VI. Nevada — Open seat (D) Nevada is one of Republicans’ only real pick-up opportunities. The race for Senate Minority Leader Harry Reid’s seat has been relatively quiet with limited polling. Reid has vowed to help keep the seat blue and elect former Nevada Attorney General Catherine Cortez Masto. But Representative Joe Heck is a strong Republican recruit who has kept the race a true tossup with a razor-thin margin. Heck has yet to be dragged down by Trump even in a state with a large Latino population.

VII. North Carolina – Richard Burr (R). North Carolina, new to this category, is the latest state where a real battle is shaping up. According to The Hill newspaper, former state Representative Deborah Ross, although not the Democrat’s first choice, has proven to be a strong fundraiser and has cut into Burr’s lead as Democratic presidential nominee Clinton performs well in North Carolina.

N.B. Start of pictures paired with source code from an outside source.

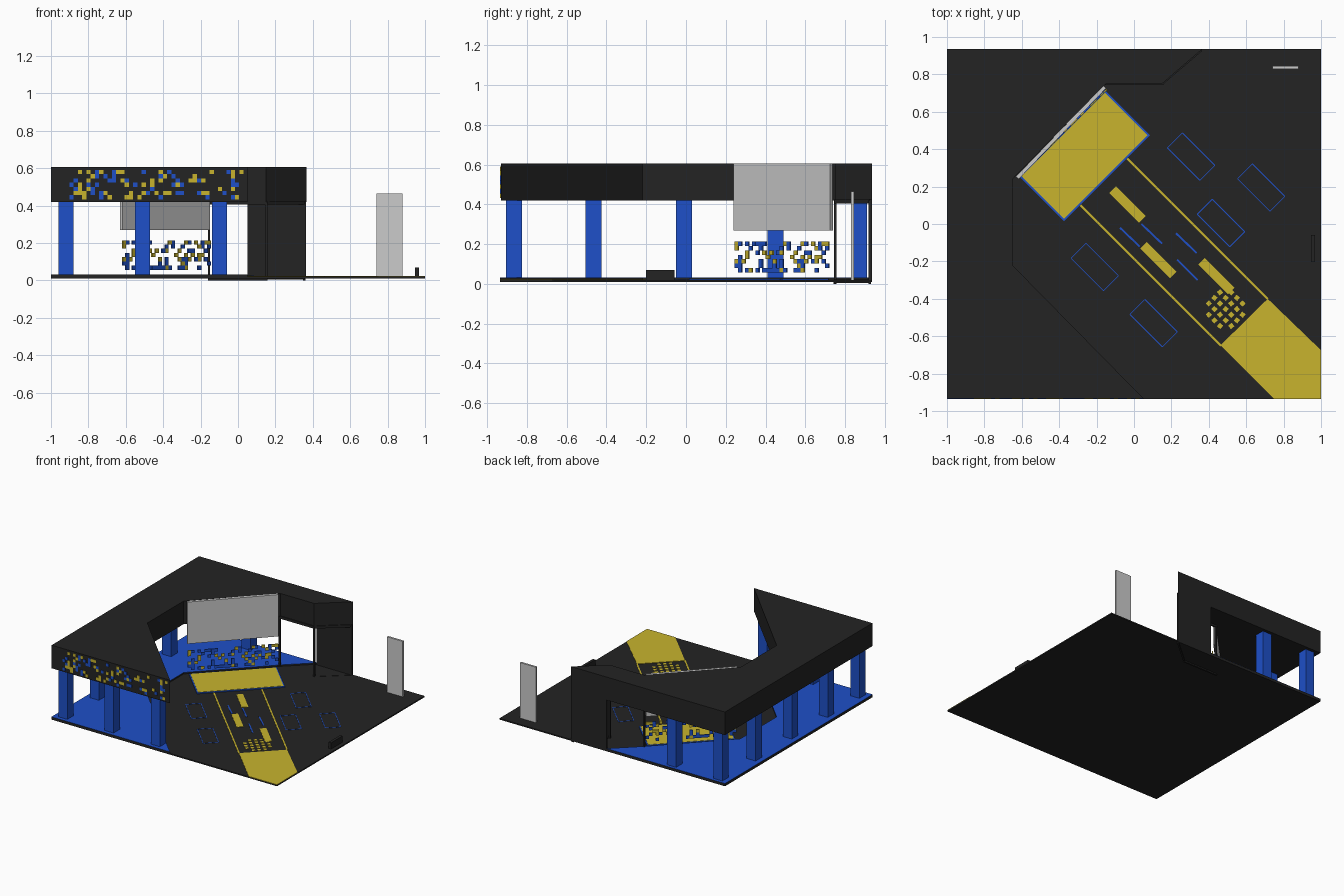
import bpy, bmesh, random
from math import radians
from mathutils import Matrix, Vector

if "Cube" in bpy.data.objects:
    bpy.data.objects.remove(bpy.data.objects["Cube"])

random.seed(4)


def material(name, rgb):
    m = bpy.data.materials.new(name)
    m.diffuse_color = (*rgb, 1)
    m.use_nodes = True
    m.node_tree.nodes["Principled BSDF"].inputs["Base Color"].default_value = m.diffuse_color
    return m


DARK = material("dark", (0.017, 0.017, 0.017))
BLUE = material("blue", (0.013, 0.08, 0.58))
YELLOW = material("yellow", (0.58, 0.456, 0.027))


def finish(name, bm, mat):
    bmesh.ops.recalc_face_normals(bm, faces=bm.faces[:])
    me = bpy.data.meshes.new(name)
    bm.to_mesh(me)
    bm.free()
    ob = bpy.data.objects.new(name, me)
    bpy.context.collection.objects.link(ob)
    if mat:
        me.materials.append(mat)
    return ob


def prism(name, pts, z0, z1, mat):
    """Plan outline extruded from z0 to z1."""
    bm = bmesh.new()
    f = bm.faces.new([bm.verts.new((x, y, z0)) for x, y in pts])
    r = bmesh.ops.extrude_face_region(bm, geom=[f])
    up = [v for v in r["geom"] if isinstance(v, bmesh.types.BMVert)]
    bmesh.ops.translate(bm, verts=up, vec=(0, 0, z1 - z0))
    return finish(name, bm, mat)


def boxes(name, items, mat):
    """One object of many boxes: (centre, size, turn about z in degrees)."""
    bm = bmesh.new()
    for c, s, a in items:
        bmesh.ops.create_cube(bm, size=1, matrix=Matrix.Translation(c)
                              @ Matrix.Rotation(radians(a), 4, 'Z')
                              @ Matrix.Diagonal((*s, 1)))
    return finish(name, bm, mat)


def strip(a, b, w, z0, z1):
    """Box item running from plan point a to plan point b."""
    a, b = Vector(a), Vector(b)
    d, m = b - a, (a + b) / 2
    ang = -d.angle_signed(Vector((1, 0))) if d.length else 0
    from_x = Vector((1, 0)).angle_signed(d)
    return ((m.x, m.y, (z0 + z1) / 2), (d.length, w, z1 - z0), -from_x * 57.29578)


H = 0.935
FLOOR = 0.02

# floor and raised blue carpet
boxes("floor", [((0, 0, 0.015), (2, 2 * H, 0.01), 0)], DARK)
inner = [(-1, -H), (0.05, -H), (-0.65, -0.22), (-0.65, 0.24), (-0.15, 0.75)]
carpet = inner + [(0.05, H), (-1, H)]
prism("platform", carpet, 0.012, 0.031, DARK)
prism("carpet", carpet, 0.031, 0.032, BLUE)

# canopy, 2 mm behind the front edge so the pixels sit on it
roof = inner + [(0.15, 0.75), (0.365, H), (-1, H)]
prism("canopy", [(x, max(y, -0.932)) for x, y in roof], 0.42, 0.605, DARK)

# square columns along three sides
spots = [(-0.92, y) for y in (-0.865, -0.465, -0.01, 0.45, 0.87)]
spots += [(-0.51, -0.865), (-0.1, -0.865), (-0.51, 0.87)]
boxes("columns", [((x, y, 0.226), (0.08, 0.08, 0.39), 0) for x, y in spots], BLUE)

# back wall and open door frames at the back corner
boxes("back_wall", [((0.207, H - 0.006, 0.22), (0.315, 0.012, 0.41), 0)], DARK)
A, B, C = (-0.155, 0.75), (0.15, 0.75), (0.355, 0.925)
frame = [strip(A, B, 0.014, 0.0, 0.02), strip(B, C, 0.012, 0.004, 0.022),
         strip(A, B, 0.012, 0.405, 0.425), strip(B, C, 0.012, 0.405, 0.425)]
frame += [((x, y, 0.21), (0.013, 0.013, 0.42), 0) for x, y in (A, B, C)]
boxes("door_frames", frame, DARK)

# hanging screen
boxes("screen", [strip((-0.624, 0.247), (-0.157, 0.732), 0.02, 0.27, 0.605)], None)

# front fascia pixels
fascia = {"blue": [], "yellow": []}
for i in range(41):
    for k in range(7):
        if random.random() < 0.3:
            c = random.choice(("blue", "yellow"))
            fascia[c].append(((-0.89 + i * 0.0227, -0.9335, 0.444 + k * 0.0225),
                              (0.0225, 0.003, 0.0225), 0))
boxes("fascia_pixels_blue", fascia["blue"], BLUE)
boxes("fascia_pixels_yellow", fascia["yellow"], YELLOW)

# floating pixel panel below the screen
panel = {"blue": [], "yellow": []}
for i in range(27):
    for k in range(7):
        if random.random() < 0.42:
            t = i / 26
            c = random.choice(("blue", "yellow"))
            panel[c].append(((-0.61 + 0.455 * t, 0.255 + 0.455 * t, 0.068 + k * 0.0225),
                             (0.0245, 0.008, 0.0225), 45))
boxes("panel_pixels_blue", panel["blue"], BLUE)
boxes("panel_pixels_yellow", panel["yellow"], YELLOW)

# yellow stage pad with blue rim
P, Q = (-0.495, 0.135), (-0.035, 0.595)
boxes("pad_rim", [strip(P, Q, 0.342, FLOOR, 0.027)], BLUE)
boxes("pad", [strip((-0.488, 0.142), (-0.042, 0.588), 0.322, FLOOR, 0.029)], YELLOW)

# yellow floor graphics
T = 0.023
prism("entry_patch", [(0.715, -0.4), (1, -0.675), (1, -H), (0.75, -H), (0.463, -0.648)],
      FLOOR, T, YELLOW)
boxes("path_lines", [strip((-0.285, 0.1), (0.465, -0.65), 0.011, FLOOR, T),
                     strip((-0.035, 0.35), (0.715, -0.4), 0.011, FLOOR, T)], YELLOW)
bars = [(-0.035, 0.105), (0.13, -0.193), (0.44, -0.278)]
boxes("floor_bars", [((x, y, 0.0215), (0.225, 0.05, 0.003), -45) for x, y in bars], YELLOW)
dots = []
for i in range(-3, 4):
    for j in range(-3, 4):
        if (i + j) % 2 == 0 and abs(i) + abs(j) < 6:
            dots.append(((0.49 + i * 0.03, -0.455 + j * 0.03, 0.0215),
                         (0.024, 0.024, 0.003), 45 + random.uniform(-8, 8)))
boxes("floor_dots", dots, YELLOW)

# blue floor graphics
dashes = [((-0.075, -0.02), (0.03, -0.12)), ((0.04, 0.0), (0.15, -0.105)),
          ((0.225, -0.05), (0.335, -0.155)), ((0.23, -0.19), (0.34, -0.3))]
boxes("floor_dashes", [strip(a, b, 0.01, FLOOR, T) for a, b in dashes], BLUE)
rects = [(0.305, 0.36), (0.68, 0.195), (0.465, 0.005), (-0.21, -0.23), (0.105, -0.53)]
outline = []
for x, y in rects:
    u, v = Vector((0.087, -0.087)), Vector((0.04, 0.04))
    o = Vector((x, y))
    q = [o - u - v, o + u - v, o + u + v, o - u + v]
    outline += [strip(q[i], q[(i + 1) % 4], 0.005, FLOOR, 0.022) for i in range(4)]
boxes("floor_outlines", outline, BLUE)

# standing sign and small dark box
boxes("sign", [((0.81, 0.838, 0.2425), (0.14, 0.016, 0.445), 0)], None)
boxes("small_box", [((0.957, -0.13, 0.045), (0.022, 0.145, 0.05), 0)], DARK)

VIII. Ohio – Rob Portman (R) If Donald Trump’s presidential campaign is a drag on Republican Senate candidates, Portman is the exception. Although Clinton leads Trump by several points, Portman has a 15 point lead over Democratic candidate former Ohio Governor Ted Strickland. Portman has received four labor union endorsements that backed Strickland in his previous races. Portman and outside groups have inundated the airwaves with ads criticizing Strickland’s gubernatorial tenure, but the former governor recently hit back in his own ad that he led during the recession. This race could still be a tossup, but in reality we believe Portman will save this Republican held seat.

IX. Florida — Marco Rubio (R) Both Rubio and Representative Patrick Murphy (D) handily defeated primary challengers last week and immediately proceeded to attack each other. While the race is likely to tighten up by November, Rubio currently is favored to win re-election. In his favor is high name recognition following his presidential bid.  Murphy does not enjoy high name recognition and a win by Murphy would be major upset, but Rubio is looking like a winner with a 5.7 point lead.  Still Florida is a swing state and the presidential race remains close with Democratic nominee Hillary Clinton ahead but well within the margin of error. Rubio may not be able to open a significant lead over the next 2 months, but currently he has the edge.